_Assignment:_ List every line below containing "point".

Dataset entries
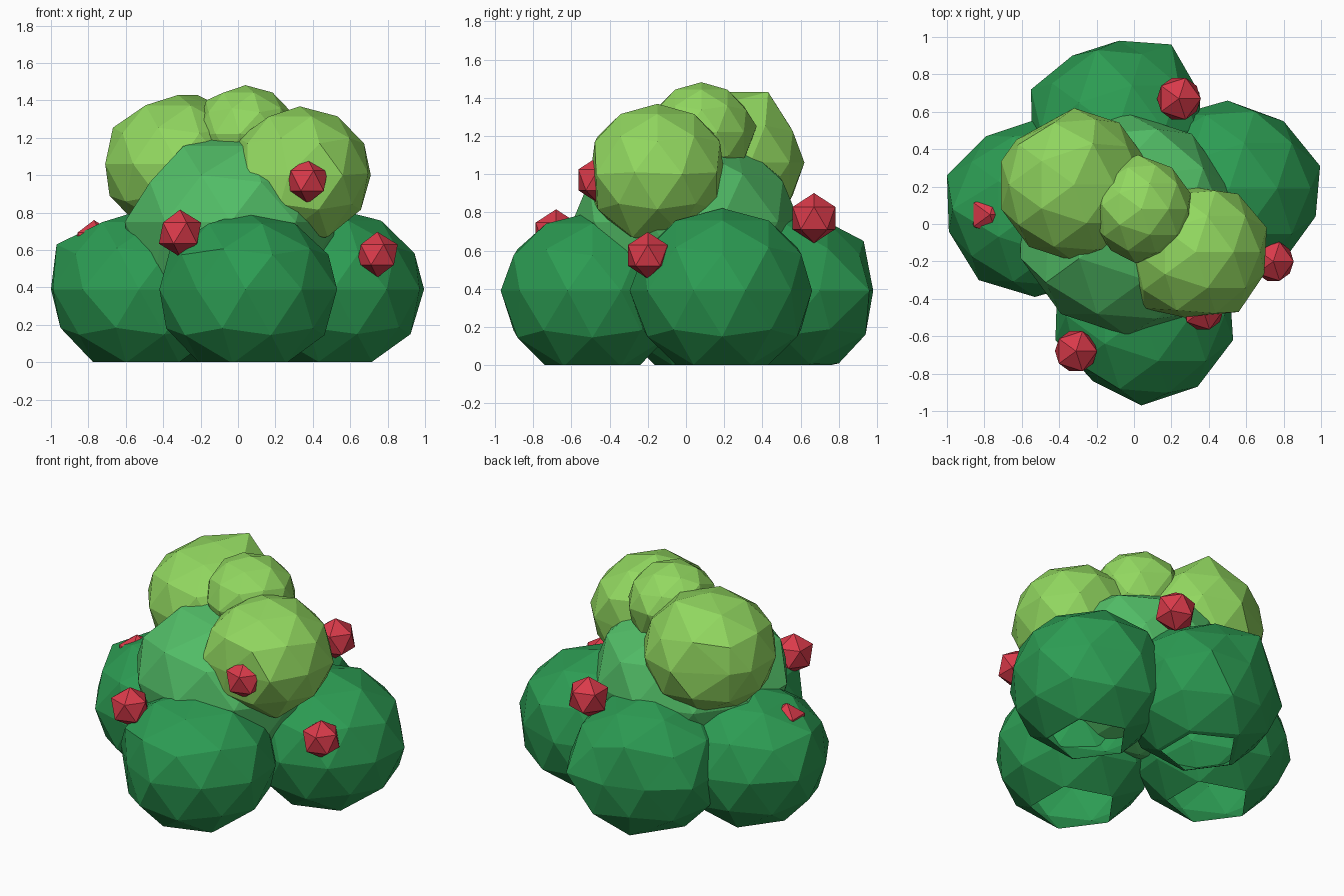
import bpy
import bmesh
from mathutils import Vector

cube = bpy.data.objects.get("Cube")
if cube:
    bpy.data.objects.remove(cube, do_unlink=True)


def linear(c):
    c /= 255
    return c / 12.92 if c <= 0.04045 else ((c + 0.055) / 1.055) ** 2.4


def make_material(name, rgb):
    mat = bpy.data.materials.new(name)
    mat.use_nodes = True
    color = [linear(c) for c in rgb] + [1.0]
    mat.diffuse_color = color
    mat.node_tree.nodes["Principled BSDF"].inputs["Base Color"].default_value = color
    return mat


dark_green = make_material("dark green", (44, 156, 83))
mid_green = make_material("mid green", (82, 190, 103))
lime_green = make_material("lime green", (146, 216, 96))
berry_red = make_material("berry red", (218, 58, 74))


def ball(name, mat, center, radius, detail=2, top=1.0, bottom=1.0, pulls=()):
    """Faceted ball, open at the ground, with the vertex nearest each pull point moved onto it."""
    bm = bmesh.new()
    bmesh.ops.create_icosphere(bm, subdivisions=detail, radius=radius)
    for v in bm.verts:
        v.co.z *= top if v.co.z > 0 else bottom
        v.co += Vector(center)
    for point in map(Vector, pulls):
        nearest = min(bm.verts, key=lambda v: (v.co - point).length)
        nearest.co = point
    # Trim anything below the ground
    bmesh.ops.bisect_plane(bm, geom=bm.verts[:] + bm.edges[:] + bm.faces[:],
                           plane_co=(0, 0, 0), plane_no=(0, 0, 1), clear_inner=True)
    mesh = bpy.data.meshes.new(name)
    bm.to_mesh(mesh)
    bm.free()
    mesh.materials.append(mat)
    obj = bpy.data.objects.new(name, mesh)
    bpy.context.collection.objects.link(obj)


# Ring of dark foliage on the ground: centre, radius, top and bottom scale,
# uneven outline at the widest height, and further bulges
WIDEST = 0.39
lower_foliage = {
    "front": ((0.05, -0.49), 0.485, 0.85, 0.96,
              [(0.04, -0.97), (0.34, -0.87), (0.53, -0.62), (-0.22, -0.84), (-0.42, -0.62)], []),
    "right_side": ((0.51, 0.19), 0.485, 0.89, 0.94,
                   [(0.995, 0.31), (0.8, 0.55), (0.5, 0.66)], []),
    "back": ((-0.09, 0.5), 0.48, 0.88, 0.94,
             [(-0.08, 0.98), (0.2, 0.96), (0.35, 0.7), (-0.33, 0.9), (-0.55, 0.72)],
             [(-0.2, 0.93, 0.65), (0.02, 0.94, 0.16), (-0.15, 0.8, 0.01)]),
    "left_side": ((-0.52, 0.08), 0.48, 0.88, 0.96,
                  [(-1.0, 0.26), (-0.79, 0.47), (-0.99, -0.04), (-0.83, -0.3), (-0.53, -0.39)],
                  [(-0.97, 0.08, 0.63)]),
}
for name, (center, radius, top, bottom, outline, bulges) in lower_foliage.items():
    ball("lower_foliage_" + name, dark_green, (*center, WIDEST), radius, top=top, bottom=bottom,
         pulls=[(x, y, WIDEST) for x, y in outline] + bulges)

# Central foliage
ball("middle_foliage", mid_green, (-0.04, 0.0, 0.75), 0.595, top=0.8, bottom=0.95,
     pulls=[(-0.12, 0.25, 1.2), (-0.46, 0.0, 0.96)])

# Bright crown
ball("crown_foliage_back", lime_green, (-0.32, 0.21, 1.06), 0.41, top=0.9, bottom=0.93,
     pulls=[(-0.22, 0.43, 1.43), (-0.63, 0.45, 1.06), (-0.71, 0.08, 1.06)])
ball("crown_foliage_front", lime_green, (0.33, -0.15, 1.01), 0.385, top=0.93, bottom=0.96,
     pulls=[(0.05, -0.45, 1.0), (0.27, -0.5, 1.0), (0.56, -0.47, 1.0), (0.71, -0.02, 1.0),
            (0.3, 0.2, 1.0), (-0.05, -0.23, 1.0), (0.48, -0.28, 0.67)])
ball("crown_foliage_top", lime_green, (0.04, 0.08, 1.22), 0.275, top=0.95,
     pulls=[(-0.17, 0.1, 1.4), (0.01, -0.21, 1.22), (0.02, 0.37, 1.25)])

# Berries
berries = (((-0.31, -0.68, 0.69), 0.126), ((0.37, -0.46, 0.97), 0.122),
           ((0.745, -0.2, 0.575), 0.122), ((0.24, 0.67, 0.77), 0.131),
           ((-0.77, 0.05, 0.64), 0.12))
for i, (center, radius) in enumerate(berries):
    ball(f"berry_{i + 1}", berry_red, center, radius, detail=1)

_Exercise answer:_
    """Faceted ball, open at the ground, with the vertex nearest each pull point moved onto it."""
    for point in map(Vector, pulls):
        nearest = min(bm.verts, key=lambda v: (v.co - point).length)
        nearest.co = point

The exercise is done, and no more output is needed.